“You’re not wrong, Walter. You’re just an asshole.”
-The Dude, from The Big Lebowski
Freedom of speech is one of those issues that gets me tied up in so many mental knots that I need a couple hours to unwind after thinking about it. I think part of the problem is that it’s one of a very few issues that the very progressive and the very hateful both agree on. I have yet to find a fully satisfying answer, but at this point I’ve decided that a neat solution is unattainable. Life is hard.
In theory, I am of course in favour of freedom of speech across the board. It protects people with critical/unpopular views of the dominant order, allows for some cutting humour, and for music with swear words. In practice, I get really confused when it comes to things like KKK rallies (to use an easy example), or more contemporarily, some of the extreme anti-Islamic trash coming out of people’s mouths and pens worldwide. That’s the kind of stuff that need to stop, and right now.
But literally stopping it (through legal means or otherwise) won’t erase the ideology that gives birth to it. The best answer I’ve been able to find to all this is to meet the speech in question with a whole lot of positive dialogue that counters it. Meet a hate rally with a bigger anti-hate rally. It’s certainly not a quick fix, but it can help stop the spread of violent ideas, and is better than the alternatives.
For some more concrete examples, I’ll talk about the kinds of things that have been happening in Europe, lately. In Holland, the supreme court has decided to put Geert Wilders in jail [The article I linked is pretty one-sided, and I disagree with some of the editorializing, but it's where I heard the news], in part due to a film he made called “Fitna” – which, from what I hear, is highly “problematic” to say the least. He has also called for the Quran to be banned. Not a particularly tolerant guy, from the sounds of it. Still, putting him in jail for it doesn’t set a good precedent. All this is related to the “Danish Cartoons” nonsense that blew up a couple years ago, and is part of a long-string of anti-Islamic speech coming from government officials, editorialists, and right-wing groups across Europe. Or North America, for that matter, but that’s not my focus here.
Now, I’m not going to blame the victim and say Theo Van Gogh “had it coming” (nobody does), and I’m not going to suggest that the rioting in Muslim countries was anything but a very bad response to the Danish cartoons [update: please see this reply in the comments for a bit of context]. Those are just two of the poor “alternatives” to positive dialogue that I mentioned above, Wilders’ jail term being a third. I’m also going to admit that there are things about Islam – or any religion – that warrant a great deal of critique. But deliberately stirring up hatred (which is what much of the ham-fisted European “critique” is really doing) is the wrong way of going about it. The bulk of it is little more than thinly-veiled xenophobia without any real substance.

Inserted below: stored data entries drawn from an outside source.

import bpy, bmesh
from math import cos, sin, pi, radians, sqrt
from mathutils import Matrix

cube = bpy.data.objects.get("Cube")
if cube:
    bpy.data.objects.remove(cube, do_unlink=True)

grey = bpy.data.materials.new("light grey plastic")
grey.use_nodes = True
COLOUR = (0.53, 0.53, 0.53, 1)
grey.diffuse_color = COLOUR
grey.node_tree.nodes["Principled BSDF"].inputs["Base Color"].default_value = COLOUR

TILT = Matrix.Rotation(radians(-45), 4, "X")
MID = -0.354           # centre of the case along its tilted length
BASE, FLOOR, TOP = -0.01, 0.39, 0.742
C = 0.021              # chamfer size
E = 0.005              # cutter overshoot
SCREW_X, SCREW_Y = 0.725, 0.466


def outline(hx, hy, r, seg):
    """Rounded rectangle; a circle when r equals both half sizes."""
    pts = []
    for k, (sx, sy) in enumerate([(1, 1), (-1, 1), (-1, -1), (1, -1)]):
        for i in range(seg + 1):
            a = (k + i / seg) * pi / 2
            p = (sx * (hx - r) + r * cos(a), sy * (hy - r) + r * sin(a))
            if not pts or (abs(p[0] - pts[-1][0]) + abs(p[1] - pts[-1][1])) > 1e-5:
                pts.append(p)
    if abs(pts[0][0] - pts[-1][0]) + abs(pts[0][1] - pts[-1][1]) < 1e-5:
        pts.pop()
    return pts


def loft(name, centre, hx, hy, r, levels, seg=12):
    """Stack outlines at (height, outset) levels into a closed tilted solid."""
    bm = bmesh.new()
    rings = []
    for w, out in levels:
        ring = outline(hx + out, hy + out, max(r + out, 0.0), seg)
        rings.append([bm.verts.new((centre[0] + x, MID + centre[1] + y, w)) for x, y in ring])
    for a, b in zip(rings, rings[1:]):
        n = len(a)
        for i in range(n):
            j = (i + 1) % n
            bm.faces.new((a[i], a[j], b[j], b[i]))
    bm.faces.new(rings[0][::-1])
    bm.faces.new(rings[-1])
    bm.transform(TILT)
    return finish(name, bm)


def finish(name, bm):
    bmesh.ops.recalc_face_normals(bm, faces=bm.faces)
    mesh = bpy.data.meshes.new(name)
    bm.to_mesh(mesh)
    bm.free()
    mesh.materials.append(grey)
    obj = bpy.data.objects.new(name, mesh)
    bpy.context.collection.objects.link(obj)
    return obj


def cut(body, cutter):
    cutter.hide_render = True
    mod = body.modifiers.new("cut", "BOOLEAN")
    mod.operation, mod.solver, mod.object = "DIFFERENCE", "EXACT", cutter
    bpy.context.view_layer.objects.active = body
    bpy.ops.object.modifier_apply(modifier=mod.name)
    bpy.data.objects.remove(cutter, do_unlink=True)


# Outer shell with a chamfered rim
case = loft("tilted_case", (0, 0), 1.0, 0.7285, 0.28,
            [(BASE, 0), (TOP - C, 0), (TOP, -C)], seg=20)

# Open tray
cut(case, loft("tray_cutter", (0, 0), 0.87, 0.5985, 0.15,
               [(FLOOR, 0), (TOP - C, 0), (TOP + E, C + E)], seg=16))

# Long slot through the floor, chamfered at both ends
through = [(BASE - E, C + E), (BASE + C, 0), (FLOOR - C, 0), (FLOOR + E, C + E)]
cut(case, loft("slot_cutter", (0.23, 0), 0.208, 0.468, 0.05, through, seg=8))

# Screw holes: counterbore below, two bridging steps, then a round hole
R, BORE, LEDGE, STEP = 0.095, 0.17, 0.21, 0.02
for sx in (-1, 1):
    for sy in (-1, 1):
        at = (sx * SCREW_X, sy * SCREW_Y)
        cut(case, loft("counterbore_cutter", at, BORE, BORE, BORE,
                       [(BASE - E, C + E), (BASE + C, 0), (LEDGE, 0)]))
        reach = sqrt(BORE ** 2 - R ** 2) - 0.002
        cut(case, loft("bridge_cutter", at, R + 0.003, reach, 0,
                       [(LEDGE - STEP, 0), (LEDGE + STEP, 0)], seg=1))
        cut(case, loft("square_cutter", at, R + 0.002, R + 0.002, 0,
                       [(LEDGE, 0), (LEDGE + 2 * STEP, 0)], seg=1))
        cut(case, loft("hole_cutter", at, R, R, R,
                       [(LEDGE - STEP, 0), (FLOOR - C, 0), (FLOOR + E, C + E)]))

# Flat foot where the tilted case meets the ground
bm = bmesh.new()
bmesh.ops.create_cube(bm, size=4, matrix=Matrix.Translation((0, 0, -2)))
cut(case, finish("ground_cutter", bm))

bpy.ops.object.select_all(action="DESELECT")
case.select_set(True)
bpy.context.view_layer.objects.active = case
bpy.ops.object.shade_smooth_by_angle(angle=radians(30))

When the Danish cartoons fiasco really got going, cartoonists and journalists worldwide ranted and raved about what an outrage it was that the cartoons were banned. Muslims were told to “grow a thicker skin” and that nobody’s got a right “not to be offended.” Fair enough. To an extent, that’s certainly true. But there’s a very big difference between speaking truth to power and mocking an already marginalized group. It’s easy to talk from a position of privilege (ie. the dominant race/religion/class) and tell the downtrodden to “buck up,” but not so easy to deal with what is essentially institutionalized prejudice. After all, Christianity is almost never spoken about in the kinds of terms that Islam is, despite the fact that the bible has just as many inflammatory passages.
All this meandering blabbering (sorry about that – like I said, this topic ties my brain in knots) can be summed up by that Big Lebowski quote above. All too often, “freedom of speech” is a wall that racists hide behind, tossing slurs at whatever minority is within range. Still, the only way to ensure that valid, useful critique is fully protected is to protect everything – even the most bile-filled garbage. Let the rest of it become social taboo. Mr. Wilders should be allowed to say whatever he wants to say, if only because censoring him will serve only to bring more people to his side – and it won’t change his mind. He’s not strictly wrong about freedom of speech, but he’s definitely an asshole.
On the photo: I saw this paste-up on the side of a “Metro” daily newspaper box. While it’s likely that some poor employee was just trying to clean up, I wonder if someone tried to tear if off because they didn’t like the message (which, I am guessing, is “Your Time Is Now.”) At any rate, I’m glad someone is going around Vancouver sticking up positive (if trite) messages. It’s something that I myself had been planning to do a couple years back, but never got around to doing. Maybe one of these days I’ll join the party.